• WHAT THIS TASK INVOLVES: Tally up the lines below containing the string "WIDTH", then write the number alone.

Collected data
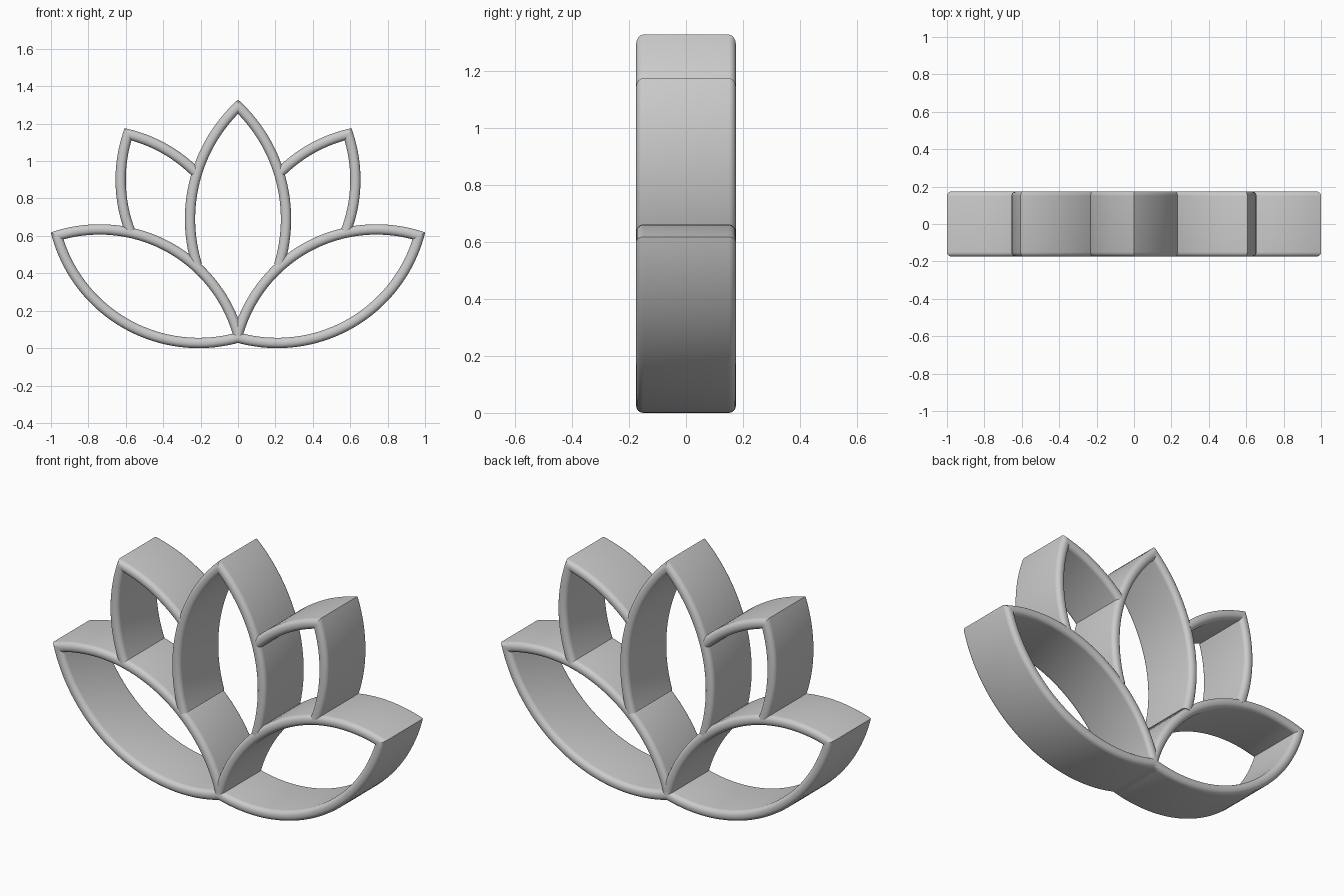
import bpy, bmesh
from math import sin, cos, pi, atan2, sqrt, radians

if "Cube" in bpy.data.objects:
    bpy.data.objects.remove(bpy.data.objects["Cube"])

WIDTH, HALF_DEPTH, ROUND = 0.055, 0.175, 0.025
STEPS = 40


def band_section():
    """Rounded rectangle as (inward offset, y) points."""
    pts = []
    corners = [(WIDTH - ROUND, HALF_DEPTH - ROUND, 0), (ROUND, HALF_DEPTH - ROUND, 90),
               (ROUND, ROUND - HALF_DEPTH, 180), (WIDTH - ROUND, ROUND - HALF_DEPTH, 270)]
    for d, y, start in corners:
        for i in range(7):
            a = radians(start + i * 15)
            pts.append((d + ROUND * cos(a), y + ROUND * sin(a)))
    return pts


def crossings(c1, r1, c2, r2):
    """Both meeting points of two circles, highest first."""
    dx, dz = c2[0] - c1[0], c2[1] - c1[1]
    dist = sqrt(dx * dx + dz * dz)
    a = (dist * dist + r1 * r1 - r2 * r2) / (2 * dist)
    h = sqrt(r1 * r1 - a * a)
    mx, mz = c1[0] + a * dx / dist, c1[1] + a * dz / dist
    pts = [(mx + s * h * dz / dist, mz - s * h * dx / dist) for s in (1, -1)]
    return sorted(pts, key=lambda p: -p[1])


def angle(c, p):
    return atan2(p[1] - c[1], p[0] - c[0]) % (2 * pi)


def arc(c, r, a, b):
    if a > b:
        a -= 2 * pi
    return [(c[0] + r * cos(a + (b - a) * i / STEPS),
             c[1] + r * sin(a + (b - a) * i / STEPS)) for i in range(STEPS + 1)]


def petal(name, c1, r1, c2, r2, ends=None, mirror=False):
    """Band along two arcs mitred at the tip; closed lens if no end angles."""
    bm = bmesh.new()
    rails = []
    for d, y in band_section():
        tip, base = crossings(c1, r1 - d, c2, r2 - d)
        a, b = ends if ends else (angle(c1, base), angle(c2, base))
        path = arc(c1, r1 - d, a, angle(c1, tip)) + arc(c2, r2 - d, angle(c2, tip), b)[1:]
        if not ends:
            path.pop()
        rails.append([bm.verts.new((x, y, z)) for x, z in path])
    n, m = len(rails), len(rails[0])
    for i in range(n):
        p, q = rails[i], rails[(i + 1) % n]
        for j in range(m - 1 if ends else m):
            k = (j + 1) % m
            bm.faces.new((p[j], p[k], q[k], q[j]))
    if ends:
        bm.faces.new([r[0] for r in rails])
        bm.faces.new([r[-1] for r in rails])
    if mirror:
        # trim at the centre plane, then reflect
        bmesh.ops.bisect_plane(bm, geom=bm.verts[:] + bm.edges[:] + bm.faces[:], dist=1e-5,
                               plane_co=(0, 0, 0), plane_no=(1, 0, 0), clear_inner=True)
        copy = bmesh.ops.duplicate(bm, geom=bm.verts[:] + bm.edges[:] + bm.faces[:])
        for v in copy["geom"]:
            if isinstance(v, bmesh.types.BMVert):
                v.co.x = -v.co.x
    bmesh.ops.remove_doubles(bm, verts=bm.verts[:], dist=1e-5)
    bmesh.ops.recalc_face_normals(bm, faces=bm.faces[:])
    mesh = bpy.data.meshes.new(name)
    bm.to_mesh(mesh)
    bm.free()
    ob = bpy.data.objects.new(name, mesh)
    bpy.context.collection.objects.link(ob)
    bpy.ops.object.select_all(action='DESELECT')
    ob.select_set(True)
    bpy.context.view_layer.objects.active = ob
    bpy.ops.object.shade_smooth_by_angle(angle=radians(30))


# wide lower petals, joined at the centre
petal("lower_petals", (0.21, 0.815), 0.815, (0.74, -0.135), 0.797, mirror=True)
# upper side petals, resting on the lower and centre ones
petal("side_petals", (-0.145, 0.9), 0.8, (0.772, 0.393), 0.8,
      ends=(2 * pi - 0.37, radians(135)), mirror=True)
# tall centre petal
petal("centre_petal", (-0.576, 0.69), 0.86, (0.576, 0.69), 0.86,
      ends=(2 * pi - 0.30, pi + 0.30))
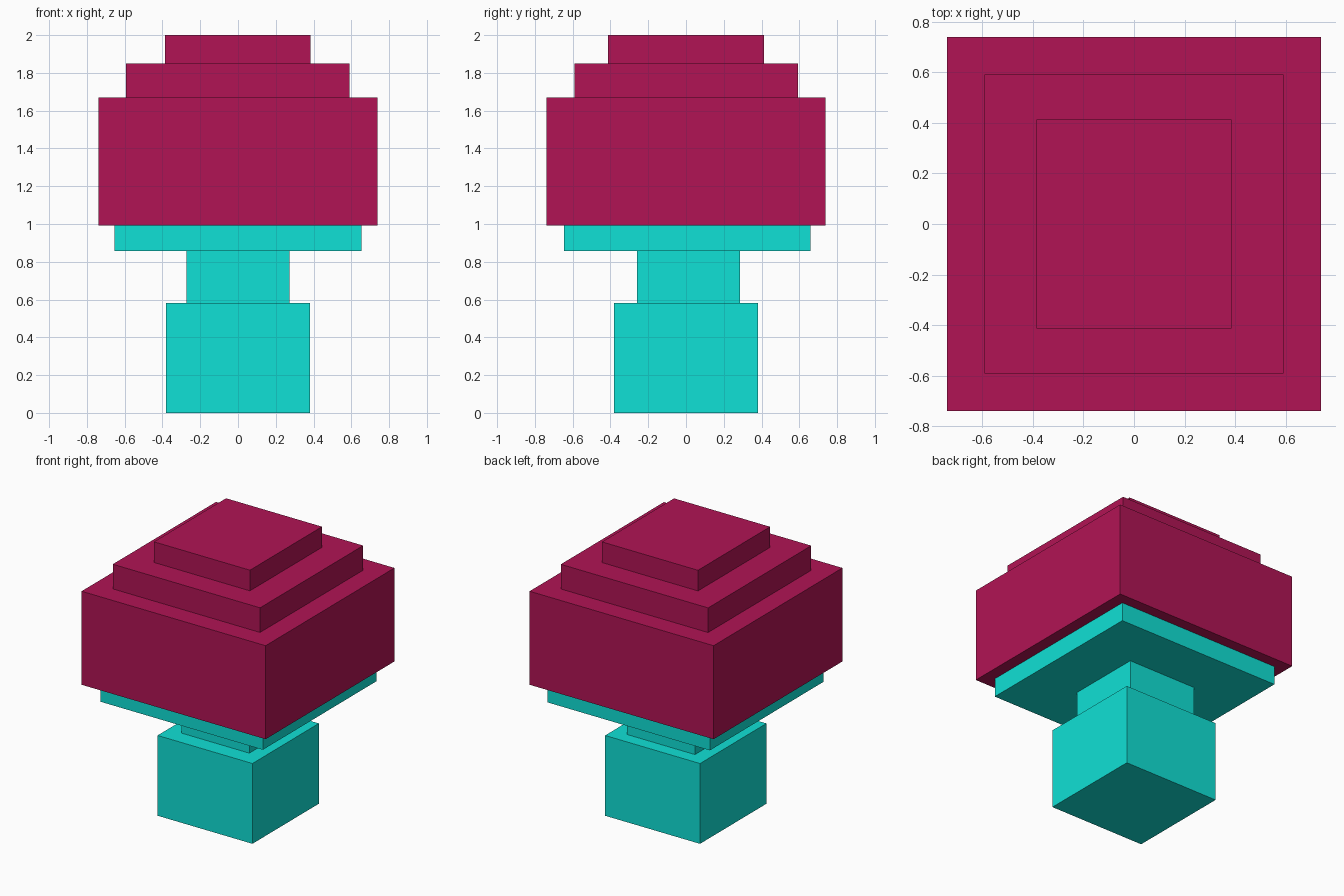
import bpy

if "Cube" in bpy.data.objects:
    bpy.data.objects.remove(bpy.data.objects["Cube"])


def material(name, color):
    mat = bpy.data.materials.new(name)
    mat.diffuse_color = color
    mat.use_nodes = True
    mat.node_tree.nodes["Principled BSDF"].inputs["Base Color"].default_value = mat.diffuse_color
    return mat


def box(name, x, y, z, mat):
    """Box spanning the given (min, max) ranges."""
    spans = (x, y, z)
    bpy.ops.mesh.primitive_cube_add(size=1)
    ob = bpy.context.object
    ob.name = name
    ob.location = [(a + b) / 2 for a, b in spans]
    ob.scale = [b - a for a, b in spans]
    bpy.ops.object.transform_apply(location=True, rotation=False, scale=True)
    ob.data.materials.append(mat)
    return ob


teal = material("teal", (0.005, 0.75, 0.67, 1))
crimson = material("crimson", (0.44, 0.007, 0.09, 1))

# Stem: block foot, narrow neck and wide plate under the cap
box("stem_base", (-0.38, 0.382), (-0.38, 0.382), (0, 0.583), teal)
box("stem_neck", (-0.273, 0.273), (-0.26, 0.287), (0.583, 0.857), teal)
box("under_cap_plate", (-0.653, 0.653), (-0.647, 0.659), (0.857, 0.992), teal)

# Cap: large block with two steps on top
box("cap_body", (-0.739, 0.739), (-0.739, 0.739), (0.992, 1.671), crimson)
box("cap_middle_step", (-0.592, 0.591), (-0.591, 0.592), (1.671, 1.85), crimson)
box("cap_top_step", (-0.386, 0.385), (-0.413, 0.414), (1.85, 2.0), crimson)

• SOLUTION TO THE EXERCISE: 3